Samsung Saga Drags On With More Confusion

The drama that is the tug-of-war for Samsung shows no signs of ending.

Declared victor WPP Group’s two rivals, Interpublic Groupe’s Foote Cone & Belding and Publicis Groupe, are not only still meeting with the client, but there is even more uncertainty over what WPP actually won and what it’s worth.

In a statement when it made its decision, Samsung said WPP will create, plan and buy global brand advertising and provide research, and that the WPP team’s first work would break in early 2005. But beyond noting, as a rep said, that the deal was not “exclusive,” the client provided no other details of how its global marketing assignments would be apportioned.

Executives from Cheil Communications, Samsung’s in-house marketing arm, were not in agreement about the outcome, with sources claiming that the Publicis team, led by Saatchi & Saatchi and Leo Burnett, was tapped as the original winner back in August.

Cheil discussed Publicis’ role and that of Interpublic Group incumbent FCB last week at meetings in Paris and New York, sources said.

“It is highly probable that FCB and Publicis will have opportunities to work with Samsung on product advertising in different parts of the world,” one source said, adding that client executives are “far from agreement” on what WPP is doing and not doing.

Even the size of the branding assignment—estimated at $200 million—is still being negotiated between Samsung and WPP, with sources saying it could be closer to $120 million.

The reasons for the disarray stretch back two years and are linked to WPP CEO Martin Sorrell’s extensive efforts to plant the seeds of victory.

That’s at least how long he courted then-Samsung chief marketing officer Eric Kim, who had all but promised WPP the account by the time the client reached out to holding companies in March, according to sources. (Kim left to helm marketing at Intel, which he joined this month—and which also is in the midst of a holding-company review.)

Through Kim, Sorrell was also able to begin forging ties to the powerful family members of Samsung chairman Kun-Hee Lee, son of the company’s founder.

In the review, two teams—one from Samsung, headed by Kim, and one from Cheil—devised a scoring system that included input from various global regions to rate the presentations based on strategy, creative, media and chemistry.

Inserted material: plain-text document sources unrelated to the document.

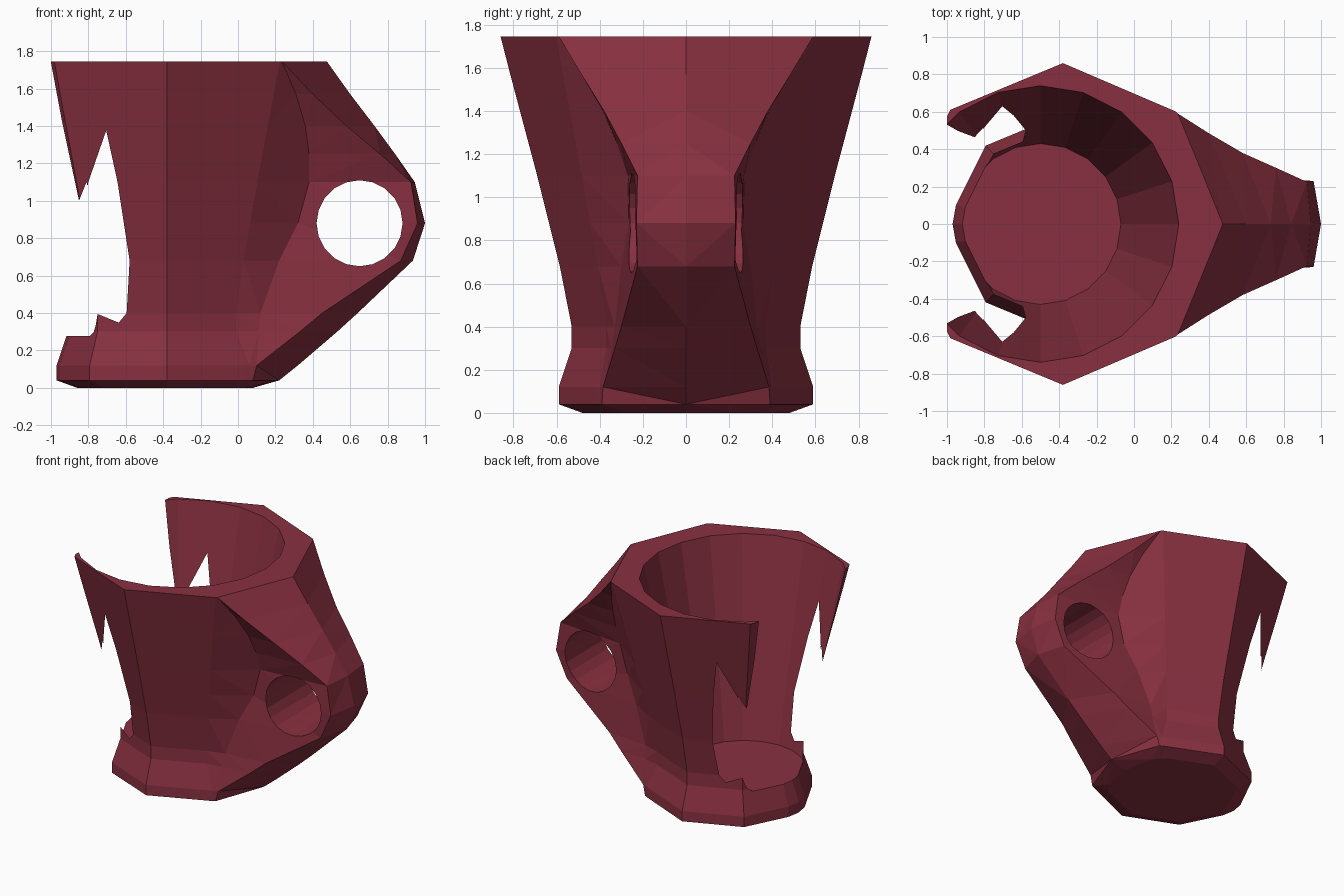
import bpy, bmesh, math

if "Cube" in bpy.data.objects:
    bpy.data.objects.remove(bpy.data.objects["Cube"])

red = bpy.data.materials.new("dark red")
red.diffuse_color = (0.25, 0.03, 0.052, 1)
red.use_nodes = True
red.node_tree.nodes["Principled BSDF"].inputs["Base Color"].default_value = red.diffuse_color


def make_object(name, verts, faces):
    mesh = bpy.data.meshes.new(name)
    bm = bmesh.new()
    vs = [bm.verts.new(v) for v in verts]
    for f in faces:
        bm.faces.new([vs[i] for i in f])
    bmesh.ops.triangulate(bm, faces=[f for f in bm.faces if len(f.verts) == 4])
    bmesh.ops.recalc_face_normals(bm, faces=bm.faces[:])
    bm.to_mesh(mesh)
    bm.free()
    mesh.materials.append(red)
    ob = bpy.data.objects.new(name, mesh)
    bpy.context.collection.objects.link(ob)
    return ob


def loft(name, rings):
    """Skin a stack of equal closed rings and cap both ends."""
    n = len(rings[0])
    verts = [p for ring in rings for p in ring]
    faces = [tuple(range(n)), tuple(range(len(verts) - n, len(verts)))]
    for r in range(len(rings) - 1):
        for i in range(n):
            j = (i + 1) % n
            faces.append((r * n + i, r * n + j, r * n + n + j, r * n + n + i))
    return make_object(name, verts, faces)


# Section heights: z, body radius, valley x y, handle edge x y, handle ridge x
SECTIONS = [
    (0.00, 0.48, 0.00, 0.30, 0.04, 0.24, 0.08),
    (0.04, 0.59, 0.05, 0.405, 0.08, 0.39, 0.22),
    (0.12, 0.59, 0.06, 0.40, 0.10, 0.385, 0.32),
    (0.30, 0.53, 0.11, 0.345, 0.33, 0.33, 0.53),
    (0.40, 0.53, 0.12, 0.33, 0.45, 0.30, 0.64),
    (0.68, 0.585, 0.22, 0.30, 0.87, 0.225, 0.935),
    (0.88, 0.635, 0.32, 0.265, 0.96, 0.23, 1.00),
    (1.10, 0.69, 0.38, 0.27, 0.925, 0.225, 0.945),
    (1.25, 0.73, 0.38, 0.32, 0.76, 0.30, 0.84),
    (1.40, 0.77, 0.36, 0.385, 0.58, 0.38, 0.73),
    (1.57, 0.815, 0.31, 0.475, 0.40, 0.485, 0.60),
    (1.745, 0.86, 0.225, 0.60, 0.235, 0.59, 0.475),
]
CX = -0.38


def section(z, w, vx, vy, ex, ey, rx):
    # octagonal body running into the handle, mirrored across y
    half = [(CX - 0.97 * w, 0.17 * w), (CX - 0.70 * w, 0.71 * w), (CX, w),
            (CX + 0.70 * w, 0.70 * w), (vx, vy), (ex, ey)]
    ring = [(CX - w, 0)] + half + [(rx, 0)] + [(x, -y) for x, y in reversed(half)]
    return [(x, y, z) for x, y in ring]


body = loft("cup_with_handle", [section(*s) for s in SECTIONS])


# Tapered hollow
def circle(r, z, n=20):
    return [(-0.5 + r * math.cos(2 * math.pi * i / n),
             r * math.sin(2 * math.pi * i / n), z) for i in range(n)]


hollow = loft("hollow_cutter", [circle(0.43, 0.277), circle(0.772, 1.9)])

# Round finger hole through the handle
hole = loft("hole_cutter", [
    [(0.65 + 0.23 * math.cos(math.tau * i / 20), y,
      0.88 + 0.23 * math.sin(math.tau * i / 20)) for i in range(20)]
    for y in (-1.2, 1.2)])

# Jagged open side
JAGGED = [(-1.6, 1.95), (-1.0, 1.95), (-1.0, 1.74), (-0.94, 1.42), (-0.85, 1.0),
          (-0.81, 1.1), (-0.71, 0.72), (-0.71, 0.4), (-0.76, 0.4),
          (-0.83, 0.277), (-1.6, 0.277)]
opening = loft("opening_cutter", [[(x, y, z) for x, z in JAGGED] for y in (-1.2, 1.2)])

# Carve the body and discard the cutters
cutters = (hollow, opening, hole)
for c in cutters:
    c.hide_render = True
    m = body.modifiers.new(c.name, 'BOOLEAN')
    m.operation = 'DIFFERENCE'
    m.solver = 'EXACT'
    m.object = c
bpy.context.view_layer.update()
carved = bpy.data.meshes.new_from_object(
    body.evaluated_get(bpy.context.evaluated_depsgraph_get()))
body.modifiers.clear()
body.data = carved
for c in cutters:
    bpy.data.objects.remove(c)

Sources said that in August, over Kim’s objections, the teams chose Publicis, which had scored highest, particularly in creative. Neither Kim nor Sorrell were available for comment at press time.

But Sorrell’s relentlessness in cementing the bonds he had forged led to Publicis’ ouster in favor of the WPP team led by J. Walter Thompson and Red Cell.

“Everyone was unhappy,” one source said. “This was not the process that had been agreed upon.”

A rep at Publicis declined comment. Reps for WPP and FCB referred calls to Cheil in New York, but executives there were unavailable for comment.